● **What the task requires**
From the data below, repeat exactly the lines from the line with "const disc = new" to the line with "wheels.name = 'frontWheels';", both included.

*** Input data Section Begins ***

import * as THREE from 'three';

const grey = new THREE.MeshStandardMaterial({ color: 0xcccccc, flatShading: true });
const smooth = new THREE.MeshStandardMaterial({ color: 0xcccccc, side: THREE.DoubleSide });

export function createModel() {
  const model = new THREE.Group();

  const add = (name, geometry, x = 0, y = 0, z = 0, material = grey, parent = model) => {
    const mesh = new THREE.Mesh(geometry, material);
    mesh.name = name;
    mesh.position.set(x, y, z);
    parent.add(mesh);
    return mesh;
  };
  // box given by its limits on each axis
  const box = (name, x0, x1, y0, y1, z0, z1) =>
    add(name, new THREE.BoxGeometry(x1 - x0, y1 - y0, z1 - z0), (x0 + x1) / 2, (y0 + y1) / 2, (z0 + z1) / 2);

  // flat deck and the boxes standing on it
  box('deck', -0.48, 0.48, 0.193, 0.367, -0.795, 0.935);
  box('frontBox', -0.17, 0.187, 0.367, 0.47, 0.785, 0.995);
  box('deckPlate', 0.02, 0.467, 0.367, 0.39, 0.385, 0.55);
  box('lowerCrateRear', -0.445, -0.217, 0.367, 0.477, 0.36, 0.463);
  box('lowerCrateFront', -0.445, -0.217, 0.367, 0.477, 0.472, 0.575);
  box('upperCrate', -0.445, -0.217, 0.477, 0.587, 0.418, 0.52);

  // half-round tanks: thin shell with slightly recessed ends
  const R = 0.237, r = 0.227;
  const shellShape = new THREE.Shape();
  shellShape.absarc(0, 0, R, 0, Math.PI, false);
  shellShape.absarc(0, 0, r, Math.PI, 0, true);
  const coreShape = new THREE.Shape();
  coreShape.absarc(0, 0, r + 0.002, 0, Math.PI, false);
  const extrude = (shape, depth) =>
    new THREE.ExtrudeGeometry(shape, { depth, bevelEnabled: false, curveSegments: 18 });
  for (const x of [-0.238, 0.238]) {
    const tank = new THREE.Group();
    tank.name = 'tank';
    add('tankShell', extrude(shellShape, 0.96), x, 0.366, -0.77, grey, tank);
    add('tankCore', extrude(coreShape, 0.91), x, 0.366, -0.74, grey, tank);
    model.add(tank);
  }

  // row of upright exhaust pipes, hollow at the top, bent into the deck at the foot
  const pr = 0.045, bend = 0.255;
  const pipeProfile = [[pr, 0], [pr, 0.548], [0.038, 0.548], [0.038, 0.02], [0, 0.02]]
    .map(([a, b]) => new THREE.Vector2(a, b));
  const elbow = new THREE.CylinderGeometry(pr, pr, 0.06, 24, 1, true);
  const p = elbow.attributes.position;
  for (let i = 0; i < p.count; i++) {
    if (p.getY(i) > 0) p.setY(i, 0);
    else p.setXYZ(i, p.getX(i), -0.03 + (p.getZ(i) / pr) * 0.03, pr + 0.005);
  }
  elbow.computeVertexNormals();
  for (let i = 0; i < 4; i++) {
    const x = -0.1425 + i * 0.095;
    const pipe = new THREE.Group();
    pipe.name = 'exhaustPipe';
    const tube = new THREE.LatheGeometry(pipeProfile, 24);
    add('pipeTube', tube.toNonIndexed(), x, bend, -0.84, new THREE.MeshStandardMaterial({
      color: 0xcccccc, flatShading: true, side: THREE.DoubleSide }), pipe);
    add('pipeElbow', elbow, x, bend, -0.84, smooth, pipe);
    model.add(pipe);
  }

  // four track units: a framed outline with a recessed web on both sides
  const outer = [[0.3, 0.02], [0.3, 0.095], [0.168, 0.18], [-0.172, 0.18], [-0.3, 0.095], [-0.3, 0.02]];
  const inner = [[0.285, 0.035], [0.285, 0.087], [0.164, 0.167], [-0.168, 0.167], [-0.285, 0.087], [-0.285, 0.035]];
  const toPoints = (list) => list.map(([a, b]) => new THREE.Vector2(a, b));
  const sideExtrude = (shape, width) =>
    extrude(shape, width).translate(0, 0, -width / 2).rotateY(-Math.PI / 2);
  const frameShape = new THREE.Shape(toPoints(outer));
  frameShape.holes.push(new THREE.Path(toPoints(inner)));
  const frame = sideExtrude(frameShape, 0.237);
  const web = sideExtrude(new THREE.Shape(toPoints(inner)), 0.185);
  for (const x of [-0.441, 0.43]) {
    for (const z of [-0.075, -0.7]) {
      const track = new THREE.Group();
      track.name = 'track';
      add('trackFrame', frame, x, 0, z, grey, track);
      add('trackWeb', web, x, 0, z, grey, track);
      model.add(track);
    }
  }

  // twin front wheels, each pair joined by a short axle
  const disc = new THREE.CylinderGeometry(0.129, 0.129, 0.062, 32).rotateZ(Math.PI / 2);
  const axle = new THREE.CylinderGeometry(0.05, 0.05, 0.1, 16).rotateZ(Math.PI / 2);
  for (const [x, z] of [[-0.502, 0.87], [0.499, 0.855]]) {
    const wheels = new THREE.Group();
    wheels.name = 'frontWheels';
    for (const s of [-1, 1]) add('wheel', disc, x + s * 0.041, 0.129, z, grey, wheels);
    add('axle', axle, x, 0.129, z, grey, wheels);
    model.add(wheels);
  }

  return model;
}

*** Input data Section Ends ***

● **Output of the exercise**
  const disc = new THREE.CylinderGeometry(0.129, 0.129, 0.062, 32).rotateZ(Math.PI / 2);
  const axle = new THREE.CylinderGeometry(0.05, 0.05, 0.1, 16).rotateZ(Math.PI / 2);
  for (const [x, z] of [[-0.502, 0.87], [0.499, 0.855]]) {
    const wheels = new THREE.Group();
    wheels.name = 'frontWheels';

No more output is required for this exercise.